The results of McIsaac et al.5 have important limitations to consider. Due to the retrospective observational nature of their analysis, the authors could not account for all confounders, including differences in hip fracture severity or the severity of other comorbid diseases. In addition, differences in the patient’s level of frailty and overall functional status may have influenced the choice of one anesthetic approach over another. Nonetheless, the analysis controls for a wide array of potential patient and facility-level confounders, making differences in patient disease severity less likely to be the sole explanation for their findings.
Further work will be needed, potentially using qualitative as well as quantitative methods, to understand what underlies the outcome differences the authors observed across the hospitals in their sample. Moreover, although conducted within the context of hip fracture care, this study begs the question of whether similar patterns might be observed for other procedures. Prior comparative effectiveness research in anesthesiology has explored differences in outcomes attributable to the use of neuraxial versus general anesthesia for a range of procedures including elective lower extremity arthroplasty and abdominal surgery.8 Exploring whether those hospitals that more frequently employ neuraxial techniques for these conditions achieve better outcomes—even after accounting for any direct effect of the anesthetic approach—has the potential to yield broader insights into other unmeasured aspects of care that might influence variations in outcomes across hospitals. Pursuing such questions may represent a key step toward more fully comprehending the important elements that comprise high-quality anesthesia practice and better articulating those elusive “profundities” that underpin good care.

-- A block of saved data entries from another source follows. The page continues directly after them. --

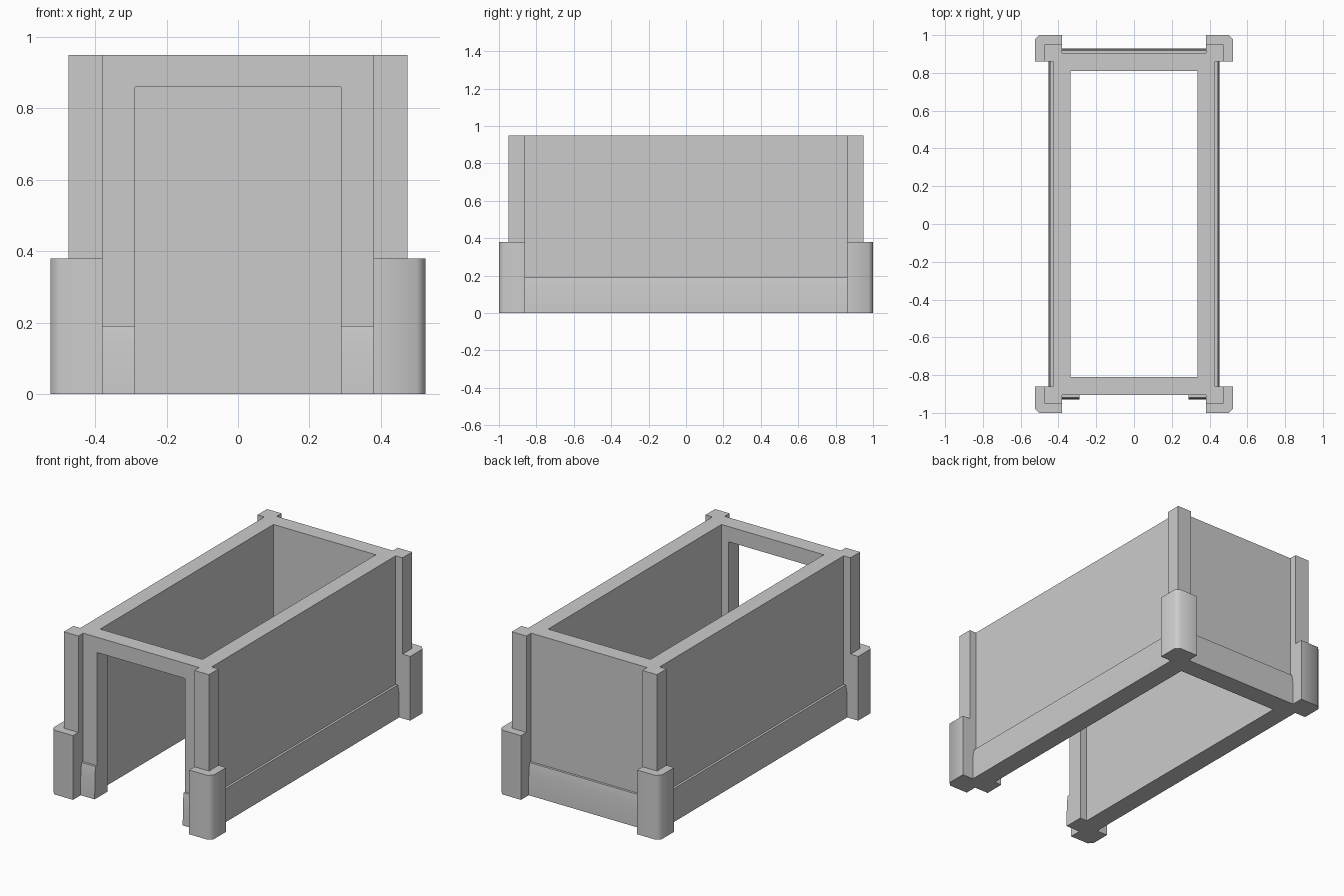
import bpy, bmesh, math
from mathutils import Vector

if "Cube" in bpy.data.objects:
    bpy.data.objects.remove(bpy.data.objects["Cube"])

H = 0.95                      # total height
IX, IY = 0.335, 0.81          # inner wall faces
WX, WY = 0.43, 0.905          # outer wall faces
PX, PY = 0.475, 0.95          # outer post faces
BX, BY = 0.525, 1.0           # outer boot faces
CX, CY = 0.38, 0.86           # where posts meet the walls
DOOR = 0.288                  # half width of the front opening


def prism(name, base, offset, smooth=False):
    """Extrude a closed 3D outline along an offset."""
    bm = bmesh.new()
    face = bm.faces.new([bm.verts.new(p) for p in base])
    res = bmesh.ops.extrude_face_region(bm, geom=[face])
    verts = [g for g in res["geom"] if isinstance(g, bmesh.types.BMVert)]
    bmesh.ops.translate(bm, verts=verts, vec=Vector(offset))
    bmesh.ops.recalc_face_normals(bm, faces=bm.faces)
    me = bpy.data.meshes.new(name)
    bm.to_mesh(me)
    bm.free()
    ob = bpy.data.objects.new(name, me)
    bpy.context.collection.objects.link(ob)
    if smooth:
        bpy.ops.object.select_all(action='DESELECT')
        ob.select_set(True)
        bpy.context.view_layer.objects.active = ob
        bpy.ops.object.shade_smooth_by_angle(angle=math.radians(50))
    return ob


def box(name, x0, x1, y0, y1, z0, z1):
    return prism(name, [(x0, y0, z0), (x1, y0, z0), (x1, y1, z0), (x0, y1, z0)],
                 (0, 0, z1 - z0))


def cut(ob, cutter):
    cutter.hide_render = True
    mod = ob.modifiers.new("cut", 'BOOLEAN')
    mod.operation = 'DIFFERENCE'
    mod.solver = 'EXACT'
    mod.object = cutter
    bpy.context.view_layer.objects.active = ob
    bpy.ops.object.modifier_apply(modifier=mod.name)
    bpy.data.objects.remove(cutter)


# Wall shell, open at top and bottom, with a front doorway
walls = box("walls", -WX, WX, -WY, WY, 0, H)
cut(walls, box("inside_cutter", -IX, IX, -IY, IY, -1, 2))
cut(walls, box("door_cutter", -DOOR, DOOR, -1.2, -0.6, -1, 0.86))

# Corner posts and thicker rounded boots wrapping the wall corners
c = 0.024
post = [(CX, WY), (WX, WY), (WX, CY), (PX, CY), (PX, PY), (CX, PY)]
boot = [(CX, PY), (PX, PY), (PX, CY), (BX, CY),
        (BX, BY - c), (BX - c, BY), (CX, BY)]
for sx, side in ((-1, "left"), (1, "right")):
    for sy, end in ((-1, "front"), (1, "back")):
        prism(f"{end}_{side}_post", [(sx * x, sy * y, 0) for x, y in post], (0, 0, H))
        prism(f"{end}_{side}_boot", [(sx * x, sy * y, 0) for x, y in boot],
              (0, 0, 0.38), smooth=True)

# Skirting boards: (distance out from wall, height)
skirt = [(0, 0), (0.023, 0), (0.022, 0.14), (0.014, 0.19), (0, 0.19)]
for s, side in ((-1, "left"), (1, "right")):
    prism(f"{side}_skirting", [(s * (WX + d), -CY, z) for d, z in skirt],
          (0, 2 * CY, 0), smooth=True)
    prism(f"front_{side}_skirting", [(s * DOOR, -WY - d, z) for d, z in skirt],
          (s * (CX - DOOR), 0, 0), smooth=True)
prism("back_skirting", [(-CX, WY + d, z) for d, z in skirt], (2 * CX, 0, 0), smooth=True)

The authors are not supported by, nor maintain any financial interest in, any commercial activity that may be associated with the topic of this article.